Root Rot

Last updated: February 22, 2018

What Does Root Rot Mean?

Root rot is a condition in which the roots of a plant begin to rot or decay. This condition can occur in both indoor and outdoor gardens, but is more common in indoor gardens, due to a combination of overwatering and poor drainage. When a plant’s roots rot and the condition is left untreated, the plant will die. Fortunately, if it is caught early it can be treated and the plant can thrive once more.

Many cases of root rot go undiagnosed and untreated, simply because the problem begins under the soil, where the horticulturalist cannot see it. Most horticulturalists do not even know that root rot has started to set in until it is very advanced.


Maximum Yield Explains Root Rot

The first visible signs of root rot are stunted growth and/or yellowing leaves. While yellow leaves may be indicative of other problems, if they occur and the plant’s soil is always damp or wet, then root rot is almost definitely the case and should be treated immediately.

In addition to yellowing leaves and lack of growth, root rot can be identified by carefully uprooting the plant and examining the root system. Root rot is indicated if the roots are soft and brown instead of firm and white.

The treatment method will depend on the cause of the root rot and how advanced it is. If the rot has extended up from the tips of the roots through the entire root system, there is little to no chance that the plant will survive. If the root rot has not reached the majority of the roots, and there are still some healthy and firm roots, the plant might be saved by transplanting it.

If a plant’s roots are rotting because the soil is too dense to allow water to efficiently drain, the plant should be transplanted into properly aerated soil. Whatever the cause, be sure to gently clean the roots by running them under water, and use scissors to cut all of the brown, rotted roots. Then replant the plant as quickly as possible. Before using the scissors on any other plants, be sure to sterilize them so that fungi or bacteria do not spread to any other plants.


Share this Term

  • Facebook
  • LinkedIn
  • Twitter

Related Reading

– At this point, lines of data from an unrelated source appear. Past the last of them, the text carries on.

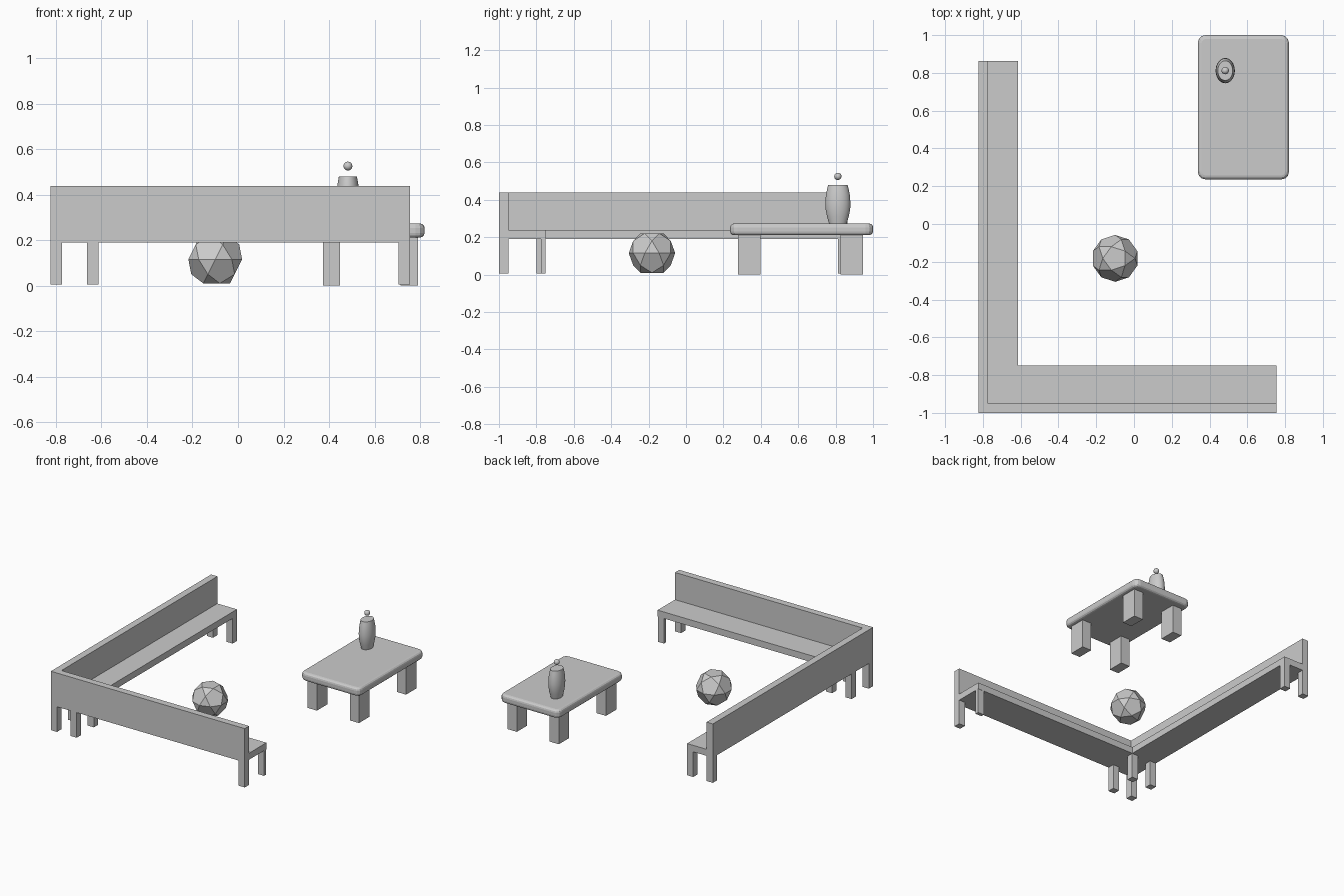
import bpy, bmesh, math

if "Cube" in bpy.data.objects:
    bpy.data.objects.remove(bpy.data.objects["Cube"])

grey = bpy.data.materials.new("light_grey")
grey.diffuse_color = (0.6, 0.6, 0.6, 1)
grey.use_nodes = True
grey.node_tree.nodes["Principled BSDF"].inputs["Base Color"].default_value = grey.diffuse_color


def finish(name, bm, smooth=False):
    bmesh.ops.recalc_face_normals(bm, faces=bm.faces)
    me = bpy.data.meshes.new(name)
    bm.to_mesh(me)
    bm.free()
    me.materials.append(grey)
    ob = bpy.data.objects.new(name, me)
    bpy.context.collection.objects.link(ob)
    if smooth:
        bpy.context.view_layer.objects.active = ob
        ob.select_set(True)
        bpy.ops.object.shade_smooth_by_angle(angle=math.radians(35))
        ob.select_set(False)
    return ob


def prism(name, outline, z0, z1):
    """Extrude a flat outline from z0 up to z1."""
    bm = bmesh.new()
    face = bm.faces.new([bm.verts.new((x, y, z0)) for x, y in outline])
    ext = bmesh.ops.extrude_face_region(bm, geom=[face])
    for v in ext["geom"]:
        if isinstance(v, bmesh.types.BMVert):
            v.co.z = z1
    return finish(name, bm)


def box(name, x0, x1, y0, y1, z0, z1):
    return prism(name, [(x0, y0), (x1, y0), (x1, y1), (x0, y1)], z0, z1)


def ell(x0, y0, x1, y1, wx, wy):
    """L-shaped outline with its corner at (x0, y0)."""
    return [(x0, y0), (x1, y0), (x1, y0 + wy), (x0 + wx, y0 + wy), (x0 + wx, y1), (x0, y1)]


# Corner bench: seat, backrest and legs
prism("bench_seat", ell(-0.823, -1.0, 0.755, 0.863, 0.21, 0.252), 0.19, 0.238)
prism("bench_backrest", ell(-0.823, -1.0, 0.755, 0.863, 0.051, 0.05), 0.238, 0.438)
for x in (-0.823, -0.663):
    for y in (-1.0, -0.80, 0.813):
        box("bench_leg", x, x + 0.05, y, y + 0.05, 0.005, 0.19)
box("bench_end_back_leg", 0.705, 0.755, -1.0, -0.95, 0.005, 0.19)
box("bench_end_front_leg", 0.705, 0.755, -0.776, -0.75, 0.005, 0.19)

# Table top with rounded corners and edges
top = box("table_top", 0.338, 0.82, 0.236, 1.0, 0.211, 0.273)
bm = bmesh.new()
bm.from_mesh(top.data)
upright = [e for e in bm.edges if abs(e.verts[0].co.z - e.verts[1].co.z) > 0.01]
bmesh.ops.bevel(bm, geom=upright, offset=0.04, segments=3, profile=0.5, affect='EDGES')
rim = [e for e in bm.edges if abs(e.verts[0].co.z - e.verts[1].co.z) < 0.001]
bmesh.ops.bevel(bm, geom=rim, offset=0.02, segments=3, profile=0.5, affect='EDGES')
bm.to_mesh(top.data)
bm.free()

# Table legs
for x in (0.373, 0.715):
    for y in (0.278, 0.825):
        box("table_leg", x, x + 0.075, y, y + 0.12, 0, 0.22)

# Oval vase, turned from a half profile of (radius, height)
profile = [(0, 0.272), (0.047, 0.272), (0.058, 0.31), (0.066, 0.35), (0.067, 0.385),
           (0.064, 0.425), (0.058, 0.455), (0.052, 0.48), (0, 0.48)]
bm = bmesh.new()
pts = [bm.verts.new((r, 0, z)) for r, z in profile]
line = [bm.edges.new(p) for p in zip(pts, pts[1:])]
bmesh.ops.spin(bm, geom=pts + line, cent=(0, 0, 0), axis=(0, 0, 1), angle=math.tau, steps=32)
bmesh.ops.remove_doubles(bm, verts=bm.verts, dist=0.0001)
vase = finish("vase", bm, True)
vase.scale.x = 0.76
vase.location = (0.483, 0.812, 0)

# Small bead above the vase
bm = bmesh.new()
bmesh.ops.create_uvsphere(bm, u_segments=20, v_segments=12, radius=0.0195)
finish("vase_bead", bm, True).location = (0.483, 0.812, 0.525)

# Faceted ball of pentagons and triangles
R = 0.124
bm = bmesh.new()
for n, r, z, turn in [(5, 0.5257, 0.8507, 180), (5, 0.8507, 0.5257, 0), (10, 1, 0, 18),
                      (5, 0.8507, -0.5257, 180), (5, 0.5257, -0.8507, 0)]:
    for i in range(n):
        a = math.radians(turn) + math.tau * i / n
        bm.verts.new((R * r * math.cos(a), R * r * math.sin(a), R * z))
bmesh.ops.convex_hull(bm, input=bm.verts)
bmesh.ops.dissolve_limit(bm, angle_limit=0.05, verts=bm.verts, edges=bm.edges)
finish("faceted_ball", bm).location = (-0.1, -0.182, 0.115)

Container GardeningRoot HealthIrrigationPlant DiseasePlant Health

Trending Articles

Go back to top
Maximum Yield Logo

You must be 19 years of age or older to enter this site.

Please confirm your date of birth:

This feature requires cookies to be enabled